We have selected participants who represent key fields and practices that collectively shape the public humanities:
Jessica Richard (Associate Professor, Wake Forest University) will discuss The 18th-Century Common, a public humanities project for enthusiasts of 18th-century studies that she co-founded and co-edits.
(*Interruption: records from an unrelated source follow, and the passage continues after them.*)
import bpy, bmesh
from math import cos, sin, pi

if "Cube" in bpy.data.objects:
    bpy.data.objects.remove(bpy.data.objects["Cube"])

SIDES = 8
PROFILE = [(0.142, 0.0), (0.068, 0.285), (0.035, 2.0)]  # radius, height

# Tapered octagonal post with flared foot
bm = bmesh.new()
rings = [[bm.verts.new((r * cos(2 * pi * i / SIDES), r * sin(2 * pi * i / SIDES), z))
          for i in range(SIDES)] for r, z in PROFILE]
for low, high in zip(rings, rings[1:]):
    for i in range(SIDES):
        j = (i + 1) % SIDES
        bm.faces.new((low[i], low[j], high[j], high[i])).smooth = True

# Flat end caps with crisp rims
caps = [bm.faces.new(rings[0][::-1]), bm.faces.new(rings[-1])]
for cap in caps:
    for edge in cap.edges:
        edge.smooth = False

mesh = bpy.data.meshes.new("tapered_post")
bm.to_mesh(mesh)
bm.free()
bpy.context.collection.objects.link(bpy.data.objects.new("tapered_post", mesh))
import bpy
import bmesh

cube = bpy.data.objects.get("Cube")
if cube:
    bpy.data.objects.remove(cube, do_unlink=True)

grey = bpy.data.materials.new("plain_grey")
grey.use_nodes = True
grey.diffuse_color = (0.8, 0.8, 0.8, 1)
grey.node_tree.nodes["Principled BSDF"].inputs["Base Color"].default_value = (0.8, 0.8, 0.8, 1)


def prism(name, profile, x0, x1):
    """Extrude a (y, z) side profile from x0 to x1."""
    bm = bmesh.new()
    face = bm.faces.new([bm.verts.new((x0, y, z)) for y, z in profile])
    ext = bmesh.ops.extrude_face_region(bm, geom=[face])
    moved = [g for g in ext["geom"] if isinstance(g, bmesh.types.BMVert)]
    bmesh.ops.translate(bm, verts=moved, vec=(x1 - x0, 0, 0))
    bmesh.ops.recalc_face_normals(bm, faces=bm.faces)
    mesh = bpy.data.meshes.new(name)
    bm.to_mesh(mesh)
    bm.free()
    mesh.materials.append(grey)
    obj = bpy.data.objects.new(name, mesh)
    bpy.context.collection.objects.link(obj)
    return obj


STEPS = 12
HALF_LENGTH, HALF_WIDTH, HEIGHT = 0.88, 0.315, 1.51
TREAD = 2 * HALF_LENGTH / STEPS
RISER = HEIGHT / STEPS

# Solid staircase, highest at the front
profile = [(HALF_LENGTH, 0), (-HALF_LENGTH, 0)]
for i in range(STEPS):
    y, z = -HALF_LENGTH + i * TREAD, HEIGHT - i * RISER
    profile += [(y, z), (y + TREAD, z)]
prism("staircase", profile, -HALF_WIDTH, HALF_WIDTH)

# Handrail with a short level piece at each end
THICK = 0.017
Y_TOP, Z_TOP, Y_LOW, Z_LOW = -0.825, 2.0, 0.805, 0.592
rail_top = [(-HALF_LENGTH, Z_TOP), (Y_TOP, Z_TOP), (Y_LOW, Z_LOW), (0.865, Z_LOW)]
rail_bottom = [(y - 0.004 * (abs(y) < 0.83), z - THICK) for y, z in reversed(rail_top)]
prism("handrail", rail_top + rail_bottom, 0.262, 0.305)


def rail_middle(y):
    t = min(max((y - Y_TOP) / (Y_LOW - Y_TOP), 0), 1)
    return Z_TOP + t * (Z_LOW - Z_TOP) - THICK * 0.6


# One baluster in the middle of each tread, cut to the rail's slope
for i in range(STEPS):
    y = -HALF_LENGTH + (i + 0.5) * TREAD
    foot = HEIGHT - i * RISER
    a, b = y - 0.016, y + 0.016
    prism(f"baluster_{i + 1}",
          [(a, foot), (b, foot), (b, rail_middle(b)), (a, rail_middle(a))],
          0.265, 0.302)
The project offers a space for scholars of all levels to share research with nonacademic readers.
Xine Yao (SSHRC Postdoctoral Research Fellow, University of British Columbia) will describe developing her podcast, PhDivas, along with a new project to oversee a podcast series for C19: The Society of Nineteenth-Century Americanists.
Kym Weed (Graduate Student, University of North Carolina), will outline her work on a medical humanities project, which she developed as Assistant Director of a new Health Humanities Lab that she helped shape.
Colin Dewey (Assistant Professor, California State University Maritime Academy) will introduce the “Cal Maritime Ocean Initiative,” an interdisciplinary campus-based research group that connects students and faculty with environmental activists and citizen-science projects in the Bay Area.
Victoria Papa (Assistant Professor, Massachusetts College of Liberal Arts) will discuss a course that examines the intersection of trauma and pedagogy through a particular case study: a community partnership and service-learning writing course, developed in the aftermath of the Boston Marathon bombing.
Jennie Lightweis-Goff (Lecturer, University of Mississippi) will speak to the challenges and compromises of teaching in maximum security prisons in New Orleans and in Mississippi.
These presentations will be followed by a response by Armanda Lewis (Director of the Office of Educational Technology, New York University), who will contextualize these presentations from an administrative perspective. She will speak to the different levels of departmental and institutional support that help encourage and position public scholars: individual interdisciplinary thinking, departmental focus on project-based learning, and institutional partnerships shaped by clear, multi-layered incentives.
Meredith Farmer (Assistant Teaching Professor, Wake Forest University) will preside and direct the subsequent discussion.
This panel is sponsored by the Committee on the Status of Graduate Student in the Profession.